The second semi was a far more dramatic affair. Smith and teammate Jamie Sharp held the front row with Matt Cowley and Chris Middlehurst taking-up position immediately behind. As the red lights went out, Smith and Sharp charged swiftly towards the first corner but not so Cowley and Middlehurst. They remained static, Cowley with a sticking brake whilst Middlehurst had stalled. It was the end of ‘what could have been’ as the pack swarmed past. Both drivers would go-on to show remarkable speed when finally in the mix, Middlehurst finishing in P4, Cowley in P5, but they were too far back to close the gap on the leaders. Instead, it was national champion, Neil Maclennan who had worked his way into the lead. A magnificent move around the outside of Paddock Hill displaced Smith into second whilst a grassy moment for Sharpe saw his hopes slip down the order, allowing Jack Wolfenden to bring his Firman RF17 home in third.
And so the scene was set for the Grand Final. 2019 Festival winner Browne on pole position and 2020 champion Maclennan alongside. Martin would start in P3 with Smith beside him. Meanwhile those startline dramas for Middlehurst and Cowley in the semi’ had cost both dearly, resulting in Middlehurst lining-up in P8 with Cowley two places further back.
Browne flew off the line and for the opening couple of laps, it seemed that he might be on his way to a magnificent double. But Smith was fired-up and loving the changing conditions. Having scythed past Maclennan on lap 2, he set about hunting-down Browne, harrying his quarry, probing relentlessly in an attempt to open a gap, which in turn prompted Maclennan to recharge his effort and close-in behind Smith.
Browne’s defence was stoic. He placed his car carefully, determined to keep Smith at bay, but Smith knew that this was his chance to add his name to the Festival’s long roll of heroes and so heading into Clearways at half-distance, he quickly switched off the wet line to leap across the kerb and into the lead.
Once in front, he was able to make a gap as Browne now faced pressure from Maclennan, but a lock-up at Paddock shot the young Scot onto the painted run-off strip and quickly into the barrier.
With the safety car called-out, Smith’s lead was cut right back but he made a determined job of the restart and once again was able to keep his Medina ahead of Browne. Meanwhile, Cowley and Middlehurst had both been making-up places and were soon on Martin’s tail. Clearing Aron in the Team USA car, the three teammates looked set to head in succession to the line but pressure from Cowley saw Martin run wide; the GT4 front-runner needed no other invitation and seized his chance to make the pass.
At the end, Smith held on to take the win, his first at the Festival and likewise for the B-M Racing squad. Browne was close behind in second whilst Cowley fought-off the attention of Middlehurst to complete the podium line-up.
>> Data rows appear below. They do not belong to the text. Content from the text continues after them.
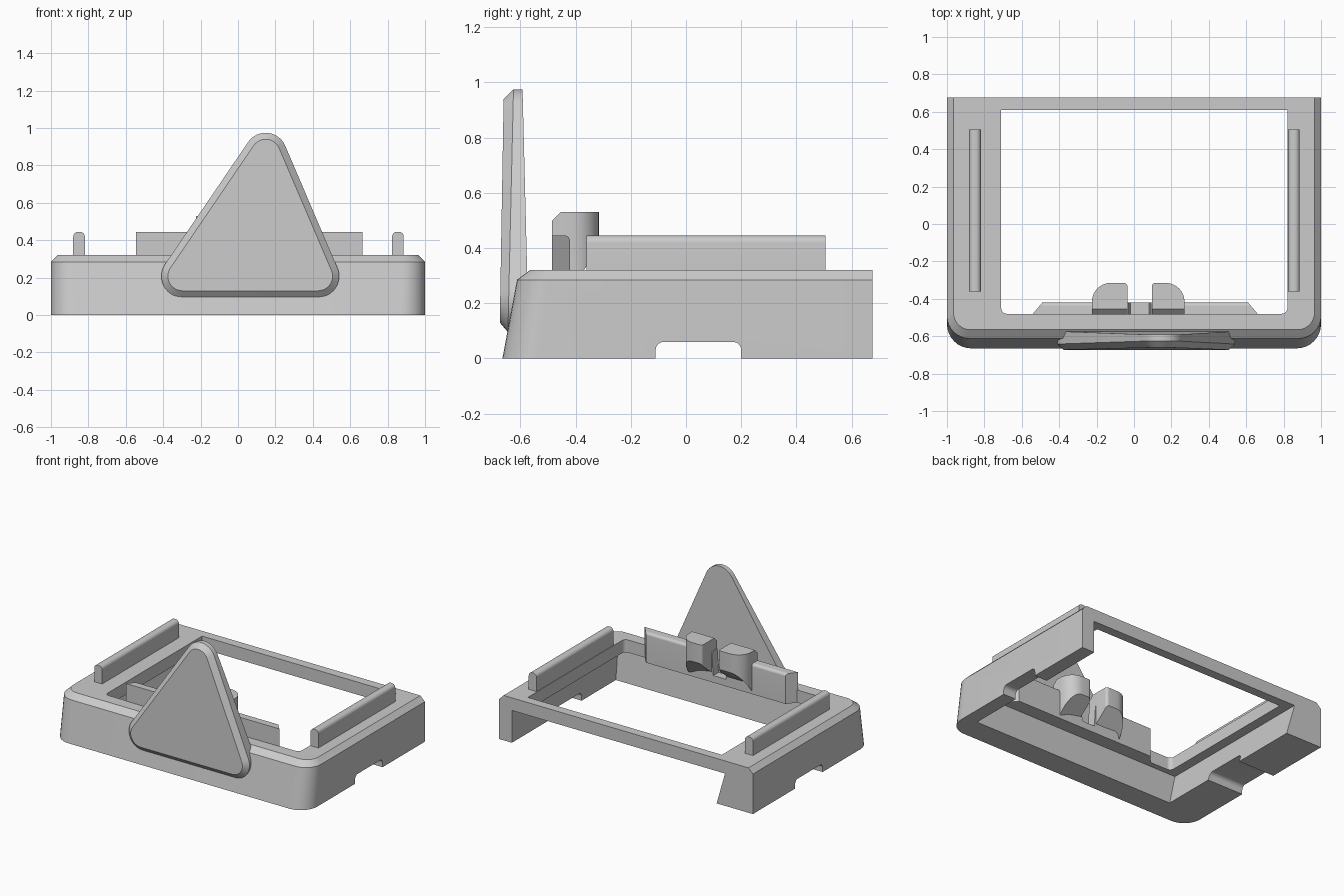
import bpy, bmesh, math
from mathutils import Vector

if "Cube" in bpy.data.objects:
    bpy.data.objects.remove(bpy.data.objects["Cube"])

grey = bpy.data.materials.new("plain_grey")
grey.use_nodes = True
grey.diffuse_color = (0.6, 0.6, 0.6, 1)
grey.node_tree.nodes["Principled BSDF"].inputs["Base Color"].default_value = (0.6, 0.6, 0.6, 1)


def rounded(points, radii, steps=8):
    """Polygon with filleted corners, same point count for any size."""
    out, n = [], len(points)
    for i, r in enumerate(radii):
        p = Vector(points[i])
        if r == 0:
            out.append(p)
            continue
        a = (Vector(points[i - 1]) - p).normalized()
        b = (Vector(points[(i + 1) % n]) - p).normalized()
        half = a.angle(b) / 2
        centre = p + (a + b).normalized() * r / math.sin(half)
        start = p + a * r / math.tan(half) - centre
        end = p + b * r / math.tan(half) - centre
        sweep = math.pi - 2 * half
        for k in range(steps + 1):
            t = k / steps
            d = (start * math.sin((1 - t) * sweep) + end * math.sin(t * sweep)) / math.sin(sweep)
            out.append(centre + d)
    return out


def loft(name, rings):
    """Closed solid through matching rings of 3D points."""
    bm = bmesh.new()
    loops = [[bm.verts.new(p) for p in ring] for ring in rings]
    n = len(loops[0])
    for lo, hi in zip(loops, loops[1:]):
        for i in range(n):
            bm.faces.new((lo[i], lo[(i + 1) % n], hi[(i + 1) % n], hi[i]))
    bm.faces.new(loops[0][::-1])
    bm.faces.new(loops[-1])
    bmesh.ops.recalc_face_normals(bm, faces=bm.faces)
    mesh = bpy.data.meshes.new(name)
    bm.to_mesh(mesh)
    bm.free()
    mesh.materials.append(grey)
    obj = bpy.data.objects.new(name, mesh)
    bpy.context.collection.objects.link(obj)
    return obj


def flat(ring, z):
    return [(p.x, p.y, z) for p in ring]


def box_ring(x0, x1, y0, y1, front=0):
    return rounded([(x0, y0), (x1, y0), (x1, y1), (x0, y1)], [front, front, 0, 0])


def cut(obj, cutter):
    mod = obj.modifiers.new("cut", "BOOLEAN")
    mod.operation, mod.solver, mod.object = "DIFFERENCE", "EXACT", cutter
    cutter.hide_render = True
    cutter.hide_set(True)


def finish(obj):
    """Apply the cuts, remove the cutters, then shade."""
    bpy.ops.object.select_all(action="DESELECT")
    bpy.context.view_layer.objects.active = obj
    obj.select_set(True)
    cutters = {m.object for m in obj.modifiers}
    for m in list(obj.modifiers):
        bpy.ops.object.modifier_apply(modifier=m.name)
    for c in cutters:
        bpy.data.objects.remove(c)
    bpy.ops.object.shade_smooth_by_angle(angle=math.radians(25))


# Base frame: leaning front, chamfered top edge on front and sides
BACK = 0.675
base = loft("base_frame", [
    flat(box_ring(-1, 1, -0.665, BACK, 0.13), 0),
    flat(box_ring(-1, 1, -0.612, BACK, 0.12), 0.285),
    flat(box_ring(-0.965, 0.965, -0.565, BACK, 0.09), 0.32)])
cut(base, loft("window_cutter", [
    flat(box_ring(-0.71, 0.82, -0.48, 0.61, 0.03), z) for z in (-0.1, 0.5)]))
# Hollow underneath, open at the back between two legs
cut(base, loft("cavity_cutter", [
    flat(box_ring(-0.7, 0.9, -0.49, 0.9), -0.05),
    flat(box_ring(-0.78, 0.9, -0.52, 0.9), 0.23)]))
# Cable notch through both sides
notch = rounded([(-0.11, -0.1), (0.2, -0.1), (0.2, 0.06), (-0.11, 0.06)], [0, 0, 0.03, 0.03])
cut(base, loft("notch_cutter", [[(x, p.x, p.y) for p in notch] for x in (-1.2, 1.2)]))
finish(base)

# Side rails with rounded tops
for name, x in (("right_rail", -0.85), ("left_rail", 0.855)):
    profile = rounded([(x - 0.031, 0.3), (x + 0.031, 0.3), (x + 0.031, 0.445), (x - 0.031, 0.445)],
                      [0, 0, 0.026, 0.026])
    finish(loft(name, [[(p.x, y, p.y) for p in profile] for y in (-0.36, 0.505)]))

# Clip wall at the front of the window, ends angled, gap in the middle
wall_side = rounded([(-0.485, 0.23), (-0.42, 0.23), (-0.42, 0.445), (-0.485, 0.445)], [0, 0, 0.02, 0])


def wall_end(x, slope):
    return [(x + slope * (p.x + 0.485) / 0.065, p.x, p.y) for p in wall_side]


wall = loft("clip_wall", [wall_end(-0.545, 0.055), wall_end(0.665, -0.055)])
gap = [(-0.02, 0.28), (0.08, 0.28), (0.1, 0.6), (-0.04, 0.6)]
cut(wall, loft("gap_cutter", [[(x, y, z) for x, z in gap] for y in (-0.6, -0.3)]))
finish(wall)

# Two clip hooks: round outer back corner, sloped underside, chamfered top front
for name, x0, x1, radii in (("right_hook", -0.225, -0.035, [0, 0, 0.02, 0.1]),
                            ("left_hook", 0.095, 0.27, [0, 0, 0.1, 0.02])):
    plan = rounded([(x0, -0.485), (x1, -0.485), (x1, -0.315), (x0, -0.315)], radii)
    low = [(p.x, p.y, 0.25 + max(0, p.y + 0.42) * 1.4) for p in plan]
    body = flat(plan, 0.5)
    top = [(p.x, max(p.y, -0.455), 0.53) for p in plan]
    finish(loft(name, [low, body, top]))

# Rounded triangular plate, leaning slightly, bevelled front rim
CORNERS = [(-0.297, 0.208), (0.428, 0.208), (0.148, 0.862)]


def plate_ring(inset, y_low, y_high):
    points = []
    for i, corner in enumerate(CORNERS):
        c = Vector(corner)
        before, after = c - Vector(CORNERS[i - 1]), Vector(CORNERS[(i + 1) % 3]) - c
        start = math.atan2(-before.x, before.y)
        sweep = (math.atan2(-after.x, after.y) - start) % math.tau
        for k in range(13):
            a = start + sweep * k / 12
            points.append(c + Vector((math.cos(a), math.sin(a))) * (0.113 - inset))
    return [(p.x, y_low + (y_high - y_low) * (p.y - 0.1) / 0.87, p.y) for p in points]


finish(loft("triangle_plate", [
    plate_ring(0.035, -0.675, -0.66),
    plate_ring(0, -0.645, -0.625),
    plate_ring(0, -0.57, -0.592)]))
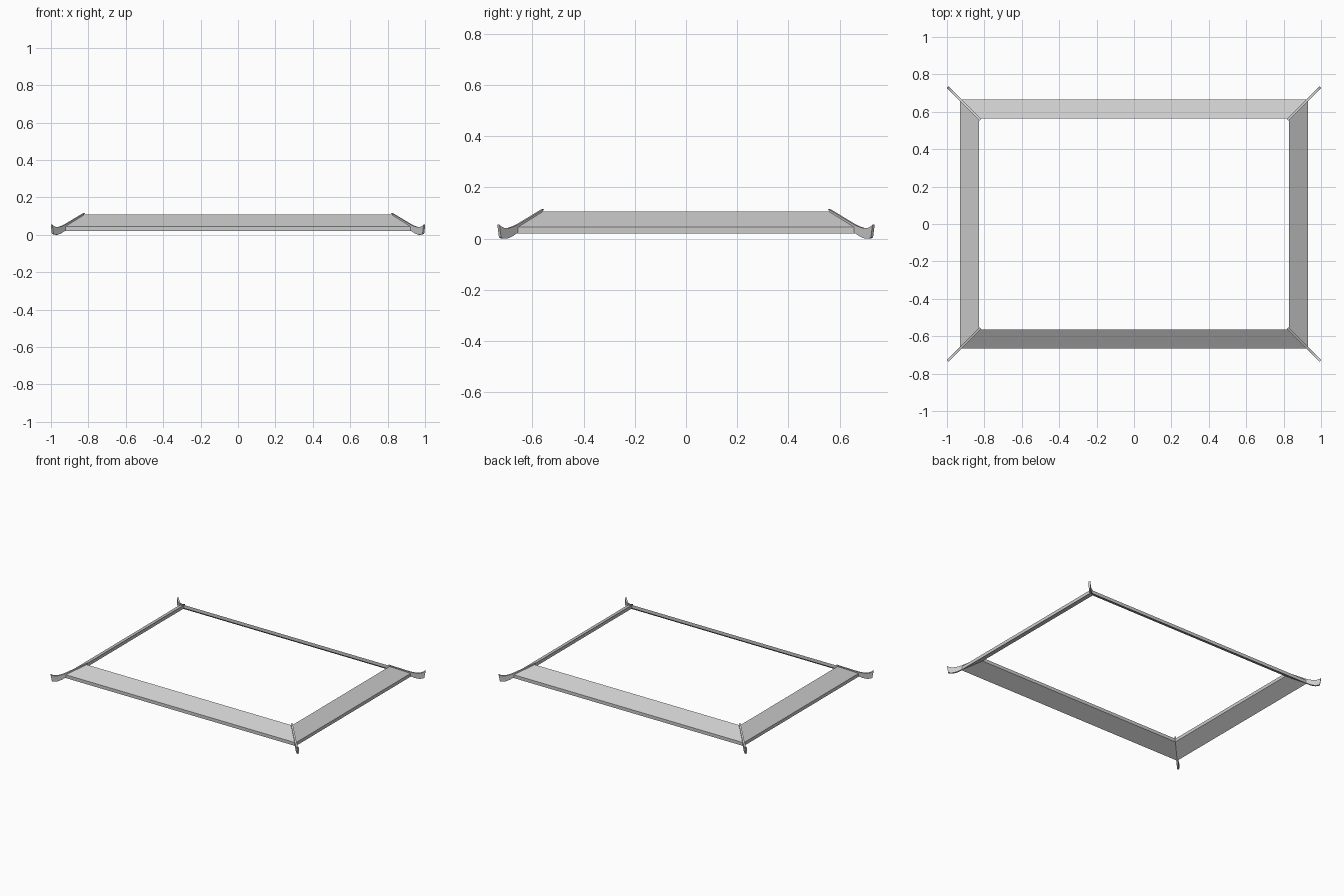
import bpy
import bmesh
from mathutils import Vector

cube = bpy.data.objects.get("Cube")
if cube:
    bpy.data.objects.remove(cube, do_unlink=True)

stone = bpy.data.materials.new("pale_grey")
stone.use_nodes = True
colour = (0.6, 0.6, 0.6, 1)
stone.diffuse_color = colour
stone.node_tree.nodes["Principled BSDF"].inputs["Base Color"].default_value = colour

HIP_SHIFT = 0.265   # the plan is longer in x than in y by this much per side
CORNERS = [("front_left", 1, -1), ("back_left", 1, 1),
           ("back_right", -1, 1), ("front_right", -1, -1)]


def finish(name, bm):
    bmesh.ops.recalc_face_normals(bm, faces=bm.faces)
    mesh = bpy.data.meshes.new(name)
    bm.to_mesh(mesh)
    bm.free()
    mesh.materials.append(stone)
    obj = bpy.data.objects.new(name, mesh)
    bpy.context.collection.objects.link(obj)
    return obj


# Sloping eaves: one cross-section swept round the mitred rectangle
section = [(0.93, 0.021), (0.93, 0.045), (0.83, 0.107), (0.83, 0.083)]
bm = bmesh.new()
rings = [[bm.verts.new((sx * d, sy * (d - HIP_SHIFT), z)) for d, z in section]
         for _, sx, sy in CORNERS]
for i, ring in enumerate(rings):
    nxt = rings[(i + 1) % len(rings)]
    for j in range(len(section)):
        k = (j + 1) % len(section)
        bm.faces.new((ring[j], ring[k], nxt[k], nxt[j]))
finish("eaves", bm)

# Hip ridges: thin plates along each mitre with an upturned tail
ridge = [(0.822, 0.117), (0.925, 0.055), (0.94, 0.048), (0.955, 0.043),
         (0.968, 0.041), (0.98, 0.043), (0.99, 0.048), (0.997, 0.055),
         (0.991, 0.005), (0.982, 0.001), (0.97, 0), (0.957, 0.004),
         (0.945, 0.01), (0.93, 0.021), (0.83, 0.083), (0.829, 0.107)]
HALF_WIDTH = 0.006
for corner, sx, sy in CORNERS:
    bm = bmesh.new()
    across = Vector((sx, -sy, 0)).normalized() * HALF_WIDTH
    outline = [bm.verts.new(Vector((sx * d, sy * (d - HIP_SHIFT), z)) - across)
               for d, z in ridge]
    face = bm.faces.new(outline)
    extruded = bmesh.ops.extrude_face_region(bm, geom=[face], use_keep_orig=True)
    moved = [v for v in extruded["geom"] if isinstance(v, bmesh.types.BMVert)]
    bmesh.ops.translate(bm, verts=moved, vec=across * 2)
    finish("hip_ridge_" + corner, bm)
You can see a gallery of these featured images below, but if you head over to our Facebook page, you’ll find over 50 of our favourite images from this fantastic spectacle of racing.